Yet despite overseeing the technologically advanced Nassar Al-Rashid weight room on the UT campus, Madden isn’t blind to the benefits of low-tech tools. We talked with him about his use of sandbells (hyperwear.com) as he prepared the Longhorns for the 2009 campaign.
Q: How do sandbells factor into your training?
A: You can use them every way you can use a medicine ball, but because they’re free form, the shifting weight really works on grip strength and wrist torque. And they’re really good for forearm development. We’ve got them from 5 pounds up to 100 pounds.
How do they compare to medicine balls?
I’ve been a strength and conditioning coach for 27 years, so sandbells were a great change for us, something a little different for the athletes. One advantage is that we can use them in all kinds of weather. Leather medicine balls get sloppy and seams starting tearing when they get wet, and rubber balls get slippery.

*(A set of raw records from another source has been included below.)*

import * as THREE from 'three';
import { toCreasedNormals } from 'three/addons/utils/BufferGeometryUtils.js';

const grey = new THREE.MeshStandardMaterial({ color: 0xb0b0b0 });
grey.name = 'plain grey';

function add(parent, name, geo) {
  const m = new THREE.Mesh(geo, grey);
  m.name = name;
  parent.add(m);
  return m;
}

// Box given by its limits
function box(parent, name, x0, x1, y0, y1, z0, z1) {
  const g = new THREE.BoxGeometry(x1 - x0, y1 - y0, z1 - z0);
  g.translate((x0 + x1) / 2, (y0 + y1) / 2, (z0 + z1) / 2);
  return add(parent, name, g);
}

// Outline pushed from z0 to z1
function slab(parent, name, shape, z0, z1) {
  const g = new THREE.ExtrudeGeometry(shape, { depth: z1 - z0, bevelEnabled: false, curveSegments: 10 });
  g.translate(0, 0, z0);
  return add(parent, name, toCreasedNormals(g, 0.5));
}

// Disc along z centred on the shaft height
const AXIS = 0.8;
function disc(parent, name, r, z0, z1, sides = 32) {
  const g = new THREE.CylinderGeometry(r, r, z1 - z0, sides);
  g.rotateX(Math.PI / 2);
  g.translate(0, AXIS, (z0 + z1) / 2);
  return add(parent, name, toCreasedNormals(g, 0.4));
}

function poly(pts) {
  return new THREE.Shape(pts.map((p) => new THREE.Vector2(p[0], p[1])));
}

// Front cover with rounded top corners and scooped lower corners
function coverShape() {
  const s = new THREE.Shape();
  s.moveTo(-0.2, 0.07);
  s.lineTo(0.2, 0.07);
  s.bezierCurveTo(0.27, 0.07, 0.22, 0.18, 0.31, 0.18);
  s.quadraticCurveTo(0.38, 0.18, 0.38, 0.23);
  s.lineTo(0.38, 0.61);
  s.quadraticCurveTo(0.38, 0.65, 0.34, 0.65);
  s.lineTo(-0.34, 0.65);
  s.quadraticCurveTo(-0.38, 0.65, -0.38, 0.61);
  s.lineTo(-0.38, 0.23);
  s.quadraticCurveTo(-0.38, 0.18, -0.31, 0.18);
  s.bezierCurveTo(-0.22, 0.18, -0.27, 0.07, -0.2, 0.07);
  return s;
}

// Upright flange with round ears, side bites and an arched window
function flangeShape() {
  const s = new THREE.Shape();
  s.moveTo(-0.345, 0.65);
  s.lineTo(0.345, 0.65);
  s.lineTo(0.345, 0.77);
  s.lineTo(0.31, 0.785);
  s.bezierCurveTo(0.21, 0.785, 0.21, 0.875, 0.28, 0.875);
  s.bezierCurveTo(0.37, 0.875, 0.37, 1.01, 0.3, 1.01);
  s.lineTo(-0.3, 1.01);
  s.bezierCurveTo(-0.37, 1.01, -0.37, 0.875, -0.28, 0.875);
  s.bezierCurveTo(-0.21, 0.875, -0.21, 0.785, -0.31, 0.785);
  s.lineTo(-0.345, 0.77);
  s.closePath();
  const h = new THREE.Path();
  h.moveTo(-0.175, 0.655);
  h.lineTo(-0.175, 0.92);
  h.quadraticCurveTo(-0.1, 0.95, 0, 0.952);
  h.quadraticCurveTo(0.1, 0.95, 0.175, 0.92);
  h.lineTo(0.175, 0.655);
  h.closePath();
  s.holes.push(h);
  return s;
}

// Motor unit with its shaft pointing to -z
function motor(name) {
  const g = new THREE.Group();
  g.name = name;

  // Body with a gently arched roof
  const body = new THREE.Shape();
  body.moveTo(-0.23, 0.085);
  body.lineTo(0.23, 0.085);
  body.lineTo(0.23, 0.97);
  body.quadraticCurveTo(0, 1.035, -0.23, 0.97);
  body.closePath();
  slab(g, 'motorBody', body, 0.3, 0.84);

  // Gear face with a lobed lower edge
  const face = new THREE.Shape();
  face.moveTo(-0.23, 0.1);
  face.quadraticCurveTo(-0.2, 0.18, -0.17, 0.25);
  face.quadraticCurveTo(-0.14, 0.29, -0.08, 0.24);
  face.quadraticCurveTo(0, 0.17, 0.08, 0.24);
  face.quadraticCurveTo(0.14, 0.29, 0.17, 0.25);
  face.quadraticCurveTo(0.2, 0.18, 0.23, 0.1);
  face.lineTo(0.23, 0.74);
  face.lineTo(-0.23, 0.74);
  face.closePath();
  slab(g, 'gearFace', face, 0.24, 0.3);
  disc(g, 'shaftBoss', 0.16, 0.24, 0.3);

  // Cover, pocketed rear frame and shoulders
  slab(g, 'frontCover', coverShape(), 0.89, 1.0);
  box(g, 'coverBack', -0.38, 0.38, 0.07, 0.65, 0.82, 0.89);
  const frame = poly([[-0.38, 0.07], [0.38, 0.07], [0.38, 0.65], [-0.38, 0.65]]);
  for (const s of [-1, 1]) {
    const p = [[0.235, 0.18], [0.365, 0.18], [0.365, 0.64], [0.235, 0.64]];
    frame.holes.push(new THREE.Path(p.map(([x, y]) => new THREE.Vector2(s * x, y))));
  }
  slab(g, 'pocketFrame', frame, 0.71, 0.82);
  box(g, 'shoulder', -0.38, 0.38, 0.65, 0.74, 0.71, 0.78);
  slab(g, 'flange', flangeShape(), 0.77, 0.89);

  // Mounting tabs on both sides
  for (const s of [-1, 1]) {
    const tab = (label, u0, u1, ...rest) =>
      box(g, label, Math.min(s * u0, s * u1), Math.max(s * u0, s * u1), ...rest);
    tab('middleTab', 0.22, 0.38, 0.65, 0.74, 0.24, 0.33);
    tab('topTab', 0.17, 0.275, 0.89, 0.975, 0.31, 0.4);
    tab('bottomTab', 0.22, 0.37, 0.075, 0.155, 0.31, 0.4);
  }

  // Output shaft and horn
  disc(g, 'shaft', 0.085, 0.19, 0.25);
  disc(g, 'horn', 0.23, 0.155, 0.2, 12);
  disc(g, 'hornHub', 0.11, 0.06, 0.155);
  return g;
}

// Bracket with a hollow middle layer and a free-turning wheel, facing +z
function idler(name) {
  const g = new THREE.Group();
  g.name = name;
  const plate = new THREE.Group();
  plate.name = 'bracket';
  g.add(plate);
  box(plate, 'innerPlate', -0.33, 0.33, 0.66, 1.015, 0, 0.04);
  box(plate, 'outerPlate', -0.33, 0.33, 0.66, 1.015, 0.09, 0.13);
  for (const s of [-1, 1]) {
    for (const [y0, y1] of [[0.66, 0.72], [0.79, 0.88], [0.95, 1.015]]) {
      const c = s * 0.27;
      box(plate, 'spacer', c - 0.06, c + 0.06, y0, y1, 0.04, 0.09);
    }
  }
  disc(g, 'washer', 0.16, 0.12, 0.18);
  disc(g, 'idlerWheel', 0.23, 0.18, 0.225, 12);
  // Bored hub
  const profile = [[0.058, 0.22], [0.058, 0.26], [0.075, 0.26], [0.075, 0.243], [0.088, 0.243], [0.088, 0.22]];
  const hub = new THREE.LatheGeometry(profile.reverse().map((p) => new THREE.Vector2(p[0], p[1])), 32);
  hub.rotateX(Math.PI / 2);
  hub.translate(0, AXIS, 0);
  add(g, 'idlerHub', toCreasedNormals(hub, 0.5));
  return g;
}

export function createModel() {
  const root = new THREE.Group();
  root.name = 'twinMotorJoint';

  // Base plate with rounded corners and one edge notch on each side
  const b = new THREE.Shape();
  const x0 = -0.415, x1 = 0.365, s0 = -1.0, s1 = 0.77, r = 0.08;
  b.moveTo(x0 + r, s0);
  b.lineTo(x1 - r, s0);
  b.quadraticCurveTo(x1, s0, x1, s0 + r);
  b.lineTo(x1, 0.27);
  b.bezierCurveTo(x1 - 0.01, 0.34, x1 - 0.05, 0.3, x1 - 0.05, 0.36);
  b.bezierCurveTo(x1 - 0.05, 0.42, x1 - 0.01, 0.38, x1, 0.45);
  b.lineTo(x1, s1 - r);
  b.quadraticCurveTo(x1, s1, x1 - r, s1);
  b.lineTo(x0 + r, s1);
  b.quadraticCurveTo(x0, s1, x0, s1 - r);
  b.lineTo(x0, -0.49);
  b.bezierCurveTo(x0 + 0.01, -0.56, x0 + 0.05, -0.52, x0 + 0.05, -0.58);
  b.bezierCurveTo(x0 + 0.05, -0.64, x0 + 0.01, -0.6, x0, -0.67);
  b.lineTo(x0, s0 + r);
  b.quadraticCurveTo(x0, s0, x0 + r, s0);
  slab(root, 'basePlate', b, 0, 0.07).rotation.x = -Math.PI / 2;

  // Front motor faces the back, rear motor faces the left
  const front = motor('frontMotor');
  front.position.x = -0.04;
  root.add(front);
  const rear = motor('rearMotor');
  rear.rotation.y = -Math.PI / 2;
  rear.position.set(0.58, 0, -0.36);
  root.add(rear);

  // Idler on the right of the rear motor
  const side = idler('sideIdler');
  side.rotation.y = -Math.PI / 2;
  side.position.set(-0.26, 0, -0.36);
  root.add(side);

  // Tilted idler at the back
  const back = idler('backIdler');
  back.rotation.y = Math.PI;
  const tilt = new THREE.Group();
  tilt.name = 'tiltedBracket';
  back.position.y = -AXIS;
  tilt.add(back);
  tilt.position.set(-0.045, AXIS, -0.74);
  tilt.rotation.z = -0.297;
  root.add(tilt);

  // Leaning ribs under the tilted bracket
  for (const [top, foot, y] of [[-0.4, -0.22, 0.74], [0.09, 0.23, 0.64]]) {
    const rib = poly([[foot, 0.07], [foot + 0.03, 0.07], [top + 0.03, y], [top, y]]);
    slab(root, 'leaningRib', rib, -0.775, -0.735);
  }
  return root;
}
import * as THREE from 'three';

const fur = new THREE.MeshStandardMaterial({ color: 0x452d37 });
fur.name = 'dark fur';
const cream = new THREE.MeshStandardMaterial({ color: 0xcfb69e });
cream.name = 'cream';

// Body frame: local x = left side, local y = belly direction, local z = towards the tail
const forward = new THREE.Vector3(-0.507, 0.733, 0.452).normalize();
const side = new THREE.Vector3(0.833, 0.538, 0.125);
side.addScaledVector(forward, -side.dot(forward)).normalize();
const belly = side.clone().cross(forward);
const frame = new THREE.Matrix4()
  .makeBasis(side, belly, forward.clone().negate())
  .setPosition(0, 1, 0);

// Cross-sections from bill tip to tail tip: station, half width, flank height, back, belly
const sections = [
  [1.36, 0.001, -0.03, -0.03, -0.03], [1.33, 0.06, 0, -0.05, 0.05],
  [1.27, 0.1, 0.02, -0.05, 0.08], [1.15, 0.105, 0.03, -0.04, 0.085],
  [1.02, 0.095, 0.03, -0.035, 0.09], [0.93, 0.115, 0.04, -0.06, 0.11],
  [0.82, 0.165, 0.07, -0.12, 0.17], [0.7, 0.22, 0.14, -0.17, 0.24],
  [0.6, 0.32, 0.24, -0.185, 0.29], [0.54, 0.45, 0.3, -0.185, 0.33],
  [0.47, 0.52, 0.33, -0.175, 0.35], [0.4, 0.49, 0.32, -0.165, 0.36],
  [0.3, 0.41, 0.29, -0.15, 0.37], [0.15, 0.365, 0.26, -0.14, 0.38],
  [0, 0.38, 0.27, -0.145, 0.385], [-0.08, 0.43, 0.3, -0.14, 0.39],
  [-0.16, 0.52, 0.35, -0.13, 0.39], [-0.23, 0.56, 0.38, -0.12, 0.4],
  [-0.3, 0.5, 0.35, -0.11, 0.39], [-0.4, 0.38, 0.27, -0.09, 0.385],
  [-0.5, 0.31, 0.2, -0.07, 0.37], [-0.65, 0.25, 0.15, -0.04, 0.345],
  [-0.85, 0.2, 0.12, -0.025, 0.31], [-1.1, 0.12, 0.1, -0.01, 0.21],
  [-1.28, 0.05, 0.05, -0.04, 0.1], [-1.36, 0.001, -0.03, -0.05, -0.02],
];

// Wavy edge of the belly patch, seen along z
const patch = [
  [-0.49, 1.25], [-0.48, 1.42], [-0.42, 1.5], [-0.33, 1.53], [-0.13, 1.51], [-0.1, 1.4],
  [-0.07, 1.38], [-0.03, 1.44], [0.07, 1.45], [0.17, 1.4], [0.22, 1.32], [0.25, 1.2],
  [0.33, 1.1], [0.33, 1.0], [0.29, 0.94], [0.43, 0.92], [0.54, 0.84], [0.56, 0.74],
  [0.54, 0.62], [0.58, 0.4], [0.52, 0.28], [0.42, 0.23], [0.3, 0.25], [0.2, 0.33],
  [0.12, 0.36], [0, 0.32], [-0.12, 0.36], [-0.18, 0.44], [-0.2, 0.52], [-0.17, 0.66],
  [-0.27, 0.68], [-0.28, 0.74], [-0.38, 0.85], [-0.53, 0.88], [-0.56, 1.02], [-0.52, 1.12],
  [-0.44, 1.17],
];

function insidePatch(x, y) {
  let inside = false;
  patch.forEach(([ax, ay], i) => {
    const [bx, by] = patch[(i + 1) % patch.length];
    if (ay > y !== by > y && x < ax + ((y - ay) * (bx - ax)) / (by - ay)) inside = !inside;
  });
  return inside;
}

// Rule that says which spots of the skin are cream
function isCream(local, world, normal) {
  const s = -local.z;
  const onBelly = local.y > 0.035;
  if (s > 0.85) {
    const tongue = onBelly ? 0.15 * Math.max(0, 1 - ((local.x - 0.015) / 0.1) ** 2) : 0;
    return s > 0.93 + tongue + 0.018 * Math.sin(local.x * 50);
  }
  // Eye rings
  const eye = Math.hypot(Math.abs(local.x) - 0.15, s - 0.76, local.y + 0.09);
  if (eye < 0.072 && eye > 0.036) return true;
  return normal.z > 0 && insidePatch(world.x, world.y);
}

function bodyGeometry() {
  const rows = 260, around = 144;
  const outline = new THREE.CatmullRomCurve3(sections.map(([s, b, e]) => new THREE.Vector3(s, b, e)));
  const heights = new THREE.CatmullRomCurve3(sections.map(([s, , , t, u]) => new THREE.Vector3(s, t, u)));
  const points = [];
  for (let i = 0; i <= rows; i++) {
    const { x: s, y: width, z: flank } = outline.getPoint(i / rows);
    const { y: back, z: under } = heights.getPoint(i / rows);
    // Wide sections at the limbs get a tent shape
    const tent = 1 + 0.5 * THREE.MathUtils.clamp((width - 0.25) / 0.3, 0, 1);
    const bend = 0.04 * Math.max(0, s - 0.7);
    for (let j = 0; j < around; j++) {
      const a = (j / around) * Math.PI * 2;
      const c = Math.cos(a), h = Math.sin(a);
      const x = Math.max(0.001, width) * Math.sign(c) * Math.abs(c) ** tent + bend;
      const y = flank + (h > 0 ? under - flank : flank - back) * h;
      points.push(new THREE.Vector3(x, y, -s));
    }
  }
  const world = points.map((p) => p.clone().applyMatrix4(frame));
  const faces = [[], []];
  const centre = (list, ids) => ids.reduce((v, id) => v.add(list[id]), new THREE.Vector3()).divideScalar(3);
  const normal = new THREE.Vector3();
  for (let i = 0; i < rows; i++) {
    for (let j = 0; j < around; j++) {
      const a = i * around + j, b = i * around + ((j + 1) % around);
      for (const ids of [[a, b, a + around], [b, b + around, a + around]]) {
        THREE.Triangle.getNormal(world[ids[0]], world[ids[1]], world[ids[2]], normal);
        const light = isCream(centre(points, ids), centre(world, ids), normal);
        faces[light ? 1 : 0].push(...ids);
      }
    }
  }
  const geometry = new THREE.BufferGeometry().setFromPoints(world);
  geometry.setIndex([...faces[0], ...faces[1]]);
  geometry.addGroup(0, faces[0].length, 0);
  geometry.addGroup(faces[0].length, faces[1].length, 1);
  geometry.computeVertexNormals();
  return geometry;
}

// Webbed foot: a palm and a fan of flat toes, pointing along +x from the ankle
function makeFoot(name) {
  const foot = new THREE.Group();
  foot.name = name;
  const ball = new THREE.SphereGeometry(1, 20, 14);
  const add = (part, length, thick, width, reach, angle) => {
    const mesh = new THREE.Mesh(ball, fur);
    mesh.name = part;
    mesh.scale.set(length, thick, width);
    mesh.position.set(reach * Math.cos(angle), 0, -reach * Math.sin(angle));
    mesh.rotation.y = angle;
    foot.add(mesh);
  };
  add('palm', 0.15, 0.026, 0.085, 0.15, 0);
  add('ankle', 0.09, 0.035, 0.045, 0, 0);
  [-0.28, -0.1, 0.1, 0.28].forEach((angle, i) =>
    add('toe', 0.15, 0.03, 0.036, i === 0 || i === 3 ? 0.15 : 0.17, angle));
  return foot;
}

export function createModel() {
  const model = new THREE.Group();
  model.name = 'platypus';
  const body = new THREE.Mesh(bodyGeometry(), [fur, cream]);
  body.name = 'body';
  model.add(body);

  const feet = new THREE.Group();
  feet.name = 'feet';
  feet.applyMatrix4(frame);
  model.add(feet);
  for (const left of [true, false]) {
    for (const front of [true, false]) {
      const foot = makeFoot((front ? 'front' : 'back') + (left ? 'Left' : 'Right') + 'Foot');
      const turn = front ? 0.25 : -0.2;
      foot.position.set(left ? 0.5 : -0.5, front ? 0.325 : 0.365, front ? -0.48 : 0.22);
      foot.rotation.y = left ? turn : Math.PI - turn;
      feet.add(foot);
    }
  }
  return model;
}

What specifically do you do with sandbells?
Just about everything. We do farmer’s walks, rotational twists or throws. We’ll do chest passes, which is the same as the basketball chest pass. Overhead throws, where you have the weight extended overhead and you take a step forward, squeeze through the abs, and then torque your upper body and throw. But probably our best move is the slam. It’s something I don’t think a lot of people are doing. You extend the sandbell overhead with both hands in a triple extension – meaning everything is extended up as high as you can go. Then you squeeze your abs as tight as you can and then very forcefully throw the sandbell to the ground as if you’re trying to throw it through the ground. It’s a very violent motion in which your body works like a whip. It really works your core.
Do you think they’ll be around for a while?
I’m impressed. I’ve got mixed martial arts guys using them like they’re a body because of the shifting weight. I think they’re the real thing.